● WHAT IS REQUIRED
Ignore the pictures in the data below and set down exactly the lines from its first line through the line containing "bmesh.ops.translate(bm, vec=(0, 0, top".

● EXTRACTED ENTRIES
Start of Block

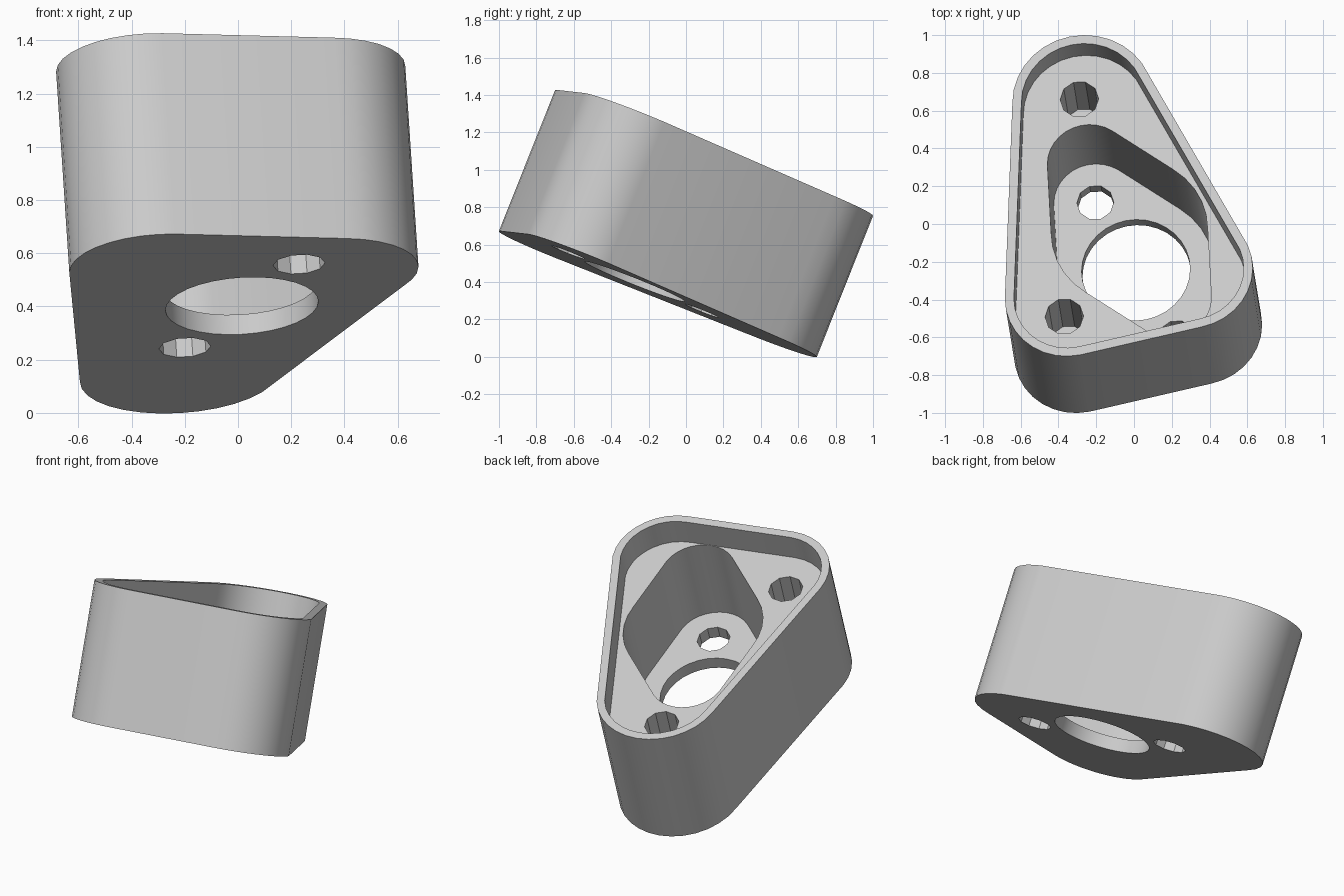
import bpy
import bmesh
from math import cos, sin, tau, radians
from mathutils import Matrix, Vector
from mathutils.geometry import convex_hull_2d

if "Cube" in bpy.data.objects:
    bpy.data.objects.remove(bpy.data.objects["Cube"])

HEIGHT = 0.814      # full height along the tilted axis
WALL = 0.048        # rim thickness
RECESS = 0.17       # rim depth
FLOOR = 0.08        # thickness under the pocket

grey = bpy.data.materials.new("light_grey")
grey.use_nodes = True
colour = (0.6, 0.6, 0.6, 1)
grey.diffuse_color = colour
grey.node_tree.nodes["Principled BSDF"].inputs["Base Color"].default_value = colour


def prism(name, circles, bottom, top, sides=32):
    """Upright prism whose outline wraps a set of (x, y, radius) circles."""
    pts = [Vector((x + r * cos(tau * i / sides), y + r * sin(tau * i / sides)))
           for x, y, r in circles for i in range(sides)]
    bm = bmesh.new()
    ring = [bm.verts.new((pts[i].x, pts[i].y, bottom)) for i in convex_hull_2d(pts)]
    face = bm.faces.new(ring)
    lifted = bmesh.ops.extrude_face_region(bm, geom=[face])["geom"]
    bmesh.ops.translate(bm, vec=(0, 0, top - bottom),
                        verts=[g for g in lifted if isinstance(g, bmesh.types.BMVert)])
    bmesh.ops.recalc_face_normals(bm, faces=bm.faces)
    mesh = bpy.data.meshes.new(name)
    bm.to_mesh(mesh)
    bm.free()
    obj = bpy.data.objects.new(name, mesh)
    bpy.context.collection.objects.link(obj)
    mesh.materials.append(grey)
    return obj


def cut(target, cutter):
    """Subtract the cutter and discard it."""
    cutter.hide_render = True
    mod = target.modifiers.new("cut", "BOOLEAN")
    mod.operation, mod.solver, mod.object = "DIFFERENCE", "EXACT", cutter
    bpy.ops.object.select_all(action="DESELECT")
    bpy.context.view_layer.objects.active = target
    target.select_set(True)
    bpy.ops.object.modifier_apply(modifier=mod.name)
    bpy.data.objects.remove(cutter)


# Rounded triangular body, and the shallow recess inside its rim
corners = [(-0.27, 0.708, 0.375), (0.295, -0.266, 0.335), (-0.35, -0.41, 0.335)]
housing = prism("housing", corners, -HEIGHT, 0)
cut(housing, prism("recess", [(x, y, r - WALL) for x, y, r in corners], -RECESS, 0.1))

# Deep lozenge pocket around the shaft hole and its two mounting holes
mounts = [(-0.25, 0.42), (0.18, -0.36)]
shaft = (-0.035, 0.03)
lozenge = [(*m, 0.22) for m in mounts] + [(*shaft, 0.415)]
cut(housing, prism("pocket", lozenge, FLOOR - HEIGHT, 0.1))

# Through holes in the pocket floor
cut(housing, prism("shaft_hole", [(*shaft, 0.288)], -1, 0.1))
for m in mounts:
    cut(housing, prism("mount_hole", [(*m, 0.098)], -1, 0.1, 10))

# Blind screw holes in the recess floor
for x, y in [(-0.30, 0.786), (-0.38, -0.45)]:
    cut(housing, prism("screw_hole", [(x, y, 0.102)], -RECESS - 0.39, 0.1, 10))

# Tilt the finished part into its pose
pose = (Matrix.Translation((0, 0, 1.17)) @ Matrix.Rotation(-0.379, 4, "X")
        @ Matrix.Rotation(-0.061, 4, "Y"))
housing.data.transform(pose)
bpy.ops.object.shade_smooth_by_angle(angle=radians(30))
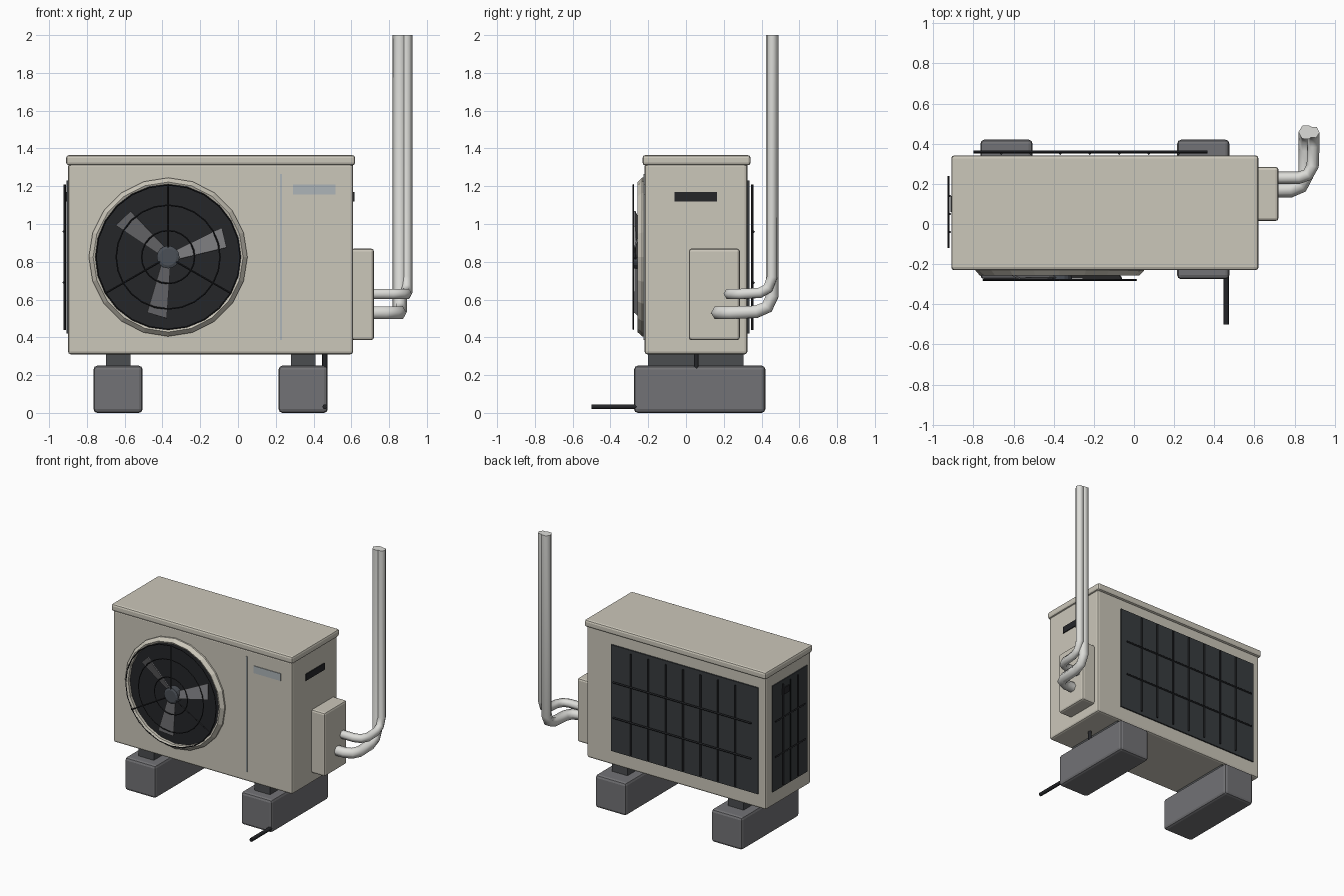
import bpy, bmesh
from math import pi, sin, cos, radians
from mathutils import Matrix

if "Cube" in bpy.data.objects:
    bpy.data.objects.remove(bpy.data.objects["Cube"])


def mat(name, r, g, b):
    m = bpy.data.materials.new(name)
    m.diffuse_color = (r, g, b, 1)
    m.use_nodes = True
    m.node_tree.nodes["Principled BSDF"].inputs["Base Color"].default_value = m.diffuse_color
    return m


CREAM = mat("cream", .60, .57, .49)
DARK = mat("dark", .018, .019, .022)
PANEL = mat("panel", .04, .045, .05)
CONCRETE = mat("concrete", .17, .17, .18)
RUBBER = mat("rubber", .07, .075, .08)
BLADE = mat("blade", .17, .17, .18)
HUB = mat("hub", .07, .08, .095)
TRIM = mat("trim", .42, .46, .48)
PIPE = mat("pipe", .72, .72, .69)


def add(name, bm, m, smooth=False):
    bmesh.ops.recalc_face_normals(bm, faces=bm.faces)
    me = bpy.data.meshes.new(name)
    bm.to_mesh(me)
    bm.free()
    me.materials.append(m)
    for p in me.polygons:
        p.use_smooth = smooth
    ob = bpy.data.objects.new(name, me)
    bpy.context.collection.objects.link(ob)
    return ob


def box(name, x, y, z, m, bevel=0):
    """Box from (min, max) ranges, with optional rounded edges."""
    bm = bmesh.new()
    size = [b - a for a, b in (x, y, z)]
    mid = [(a + b) / 2 for a, b in (x, y, z)]
    bmesh.ops.create_cube(bm, size=1, matrix=Matrix.Translation(mid) @ Matrix.Diagonal((*size, 1)))
    ob = add(name, bm, m)
    if bevel:
        mod = ob.modifiers.new("bevel", "BEVEL")
        mod.width, mod.segments = bevel, 2
    return ob


def tube(name, paths, r, m, res=0, cyclic=False):
    """Swept tube along one or more point paths."""
    cu = bpy.data.curves.new(name, "CURVE")
    cu.dimensions = "3D"
    cu.bevel_depth, cu.bevel_resolution, cu.use_fill_caps = r, res, True
    for pts in paths:
        sp = cu.splines.new("POLY")
        sp.points.add(len(pts) - 1)
        for p, co in zip(sp.points, pts):
            p.co = (*co, 1)
        sp.use_cyclic_u = cyclic
        sp.use_smooth = res > 0
    cu.materials.append(m)
    ob = bpy.data.objects.new(name, cu)
    bpy.context.collection.objects.link(ob)
    return ob


FX, FZ = -.37, .825  # fan centre


def polar(r, a, y):
    return (FX + r * cos(a), y, FZ + r * sin(a))


def lathe(name, profile, n, m):
    """Revolve (radius, y) points around the fan axis."""
    bm = bmesh.new()
    rings = []
    for r, y in profile:
        rings.append([bm.verts.new(polar(r, 2 * pi * i / n, y)) for i in range(n)])
    for a, b in zip(rings, rings[1:]):
        for i in range(n):
            j = (i + 1) % n
            bm.faces.new((a[i], a[j], b[j], b[i]))
    bm.faces.new(rings[-1])
    return add(name, bm, m)


# Cabinet and lid
box("cabinet", (-.90, .61), (-.22, .325), (.31, 1.32), CREAM, .015)
box("lid", (-.91, .62), (-.23, .342), (1.31, 1.365), CREAM, .015)

# Feet and rubber pads
for side, x in (("left", -.635), ("right", .345)):
    box(side + "_foot", (x - .13, x + .13), (-.275, .42), (0, .25), CONCRETE, .02)
    box(side + "_pad", (x - .065, x + .065), (-.20, .305), (.24, .32), RUBBER)

# Fan surround, dark opening, hub
ring = lathe("fan_ring", [(.42, -.21), (.42, -.232), (.397, -.257), (.382, -.25), (.382, -.226)], 20, CREAM)
lathe("fan_opening", [(.383, -.21), (.383, -.228)], 20, DARK)
lathe("fan_hub", [(.06, -.225), (.06, -.278), (.045, -.284)], 16, HUB)

# Pitched fan blades
bm = bmesh.new()
for k in range(3):
    rot = Matrix.Rotation(radians(-120 * k), 4, 'Y')
    place = Matrix.Translation((FX, 0, FZ)) @ rot
    quad = [(.05, -.268, -.013), (.31, -.272, .05), (.285, -.236, .155), (.04, -.240, .035)]
    vs = [bm.verts.new(q) for q in quad]
    bm.faces.new(vs)
    bmesh.ops.transform(bm, matrix=place, verts=vs)
blades = add("fan_blades", bm, BLADE)
sol = blades.modifiers.new("thickness", "SOLIDIFY")
sol.thickness, sol.offset = .008, 0

# Wire guard over the fan
for label, r, n in (("inner", .14, 24), ("middle", .275, 24), ("outer", .382, 24)):
    tube("guard_ring_" + label, [[polar(r, 2 * pi * i / n, -.279) for i in range(n)]], .004, DARK, 0, True)
tube("guard_spokes", [[polar(.05, radians(a), -.279), polar(.385, radians(a), -.279)]
                      for a in (90, 210, 330)], .005, DARK)

# Front seam and blank plate
box("front_seam", (.223, .233), (-.224, -.21), (.385, 1.265), TRIM)
box("front_plate", (.29, .515), (-.225, -.21), (1.155, 1.21), TRIM)

# Side hand grips
box("right_grip", (.60, .617), (-.06, .165), (1.12, 1.17), DARK)
box("left_grip", (-.915, -.89), (.06, .14), (1.12, 1.17), DARK)

# Rear and left coil panels with wire grilles
box("rear_coil", (-.84, .40), (.31, .335), (.42, 1.23), PANEL)
box("left_coil", (-.907, -.89), (-.17, .25), (.42, 1.23), PANEL)
ROWS = (.69, .96)
tube("rear_grille",
     [[(-.22 + .147 * k, .35, .44), (-.22 + .147 * k, .35, 1.21)] for k in range(-3, 4)]
     + [[(-.80, .358, z), (.365, .358, z)] for z in ROWS], .007, DARK)
tube("left_grille",
     [[(-.917, y, .44), (-.917, y, 1.21)] for y in (-.04, .05, .14)]
     + [[(-.924, -.12, z), (-.924, .24, z)] for z in ROWS], .006, DARK)

# Valve cover
box("valve_cover", (.60, .72), (.015, .285), (.385, .87), CREAM, .015)

# Refrigerant pipes
tube("thin_pipe", [[(.70, .23, .63), (.82, .23, .63), (.865, .245, .63), (.89, .29, .63),
                    (.893, .39, .635), (.893, .435, .66), (.893, .457, .72), (.893, .457, 2)]],
     .031, PIPE, 1)
tube("thick_pipe", [[(.70, .17, .53), (.78, .17, .53), (.83, .19, .53), (.855, .24, .53),
                     (.857, .37, .535), (.857, .43, .56), (.857, .457, .62), (.857, .457, 2)]],
     .038, PIPE, 1)

# Drain hose
tube("drain_hose", [[(.46, .055, .33), (.46, .055, .07), (.46, .04, .04), (.46, 0, .033),
                     (.46, -.50, .033)]], .014, DARK, 1)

End of Block

● OUTPUT OF THE TASK
import bpy
import bmesh
from math import cos, sin, tau, radians
from mathutils import Matrix, Vector
from mathutils.geometry import convex_hull_2d

if "Cube" in bpy.data.objects:
    bpy.data.objects.remove(bpy.data.objects["Cube"])

HEIGHT = 0.814      # full height along the tilted axis
WALL = 0.048        # rim thickness
RECESS = 0.17       # rim depth
FLOOR = 0.08        # thickness under the pocket

grey = bpy.data.materials.new("light_grey")
grey.use_nodes = True
colour = (0.6, 0.6, 0.6, 1)
grey.diffuse_color = colour
grey.node_tree.nodes["Principled BSDF"].inputs["Base Color"].default_value = colour


def prism(name, circles, bottom, top, sides=32):
    """Upright prism whose outline wraps a set of (x, y, radius) circles."""
    pts = [Vector((x + r * cos(tau * i / sides), y + r * sin(tau * i / sides)))
           for x, y, r in circles for i in range(sides)]
    bm = bmesh.new()
    ring = [bm.verts.new((pts[i].x, pts[i].y, bottom)) for i in convex_hull_2d(pts)]
    face = bm.faces.new(ring)
    lifted = bmesh.ops.extrude_face_region(bm, geom=[face])["geom"]
    bmesh.ops.translate(bm, vec=(0, 0, top - bottom),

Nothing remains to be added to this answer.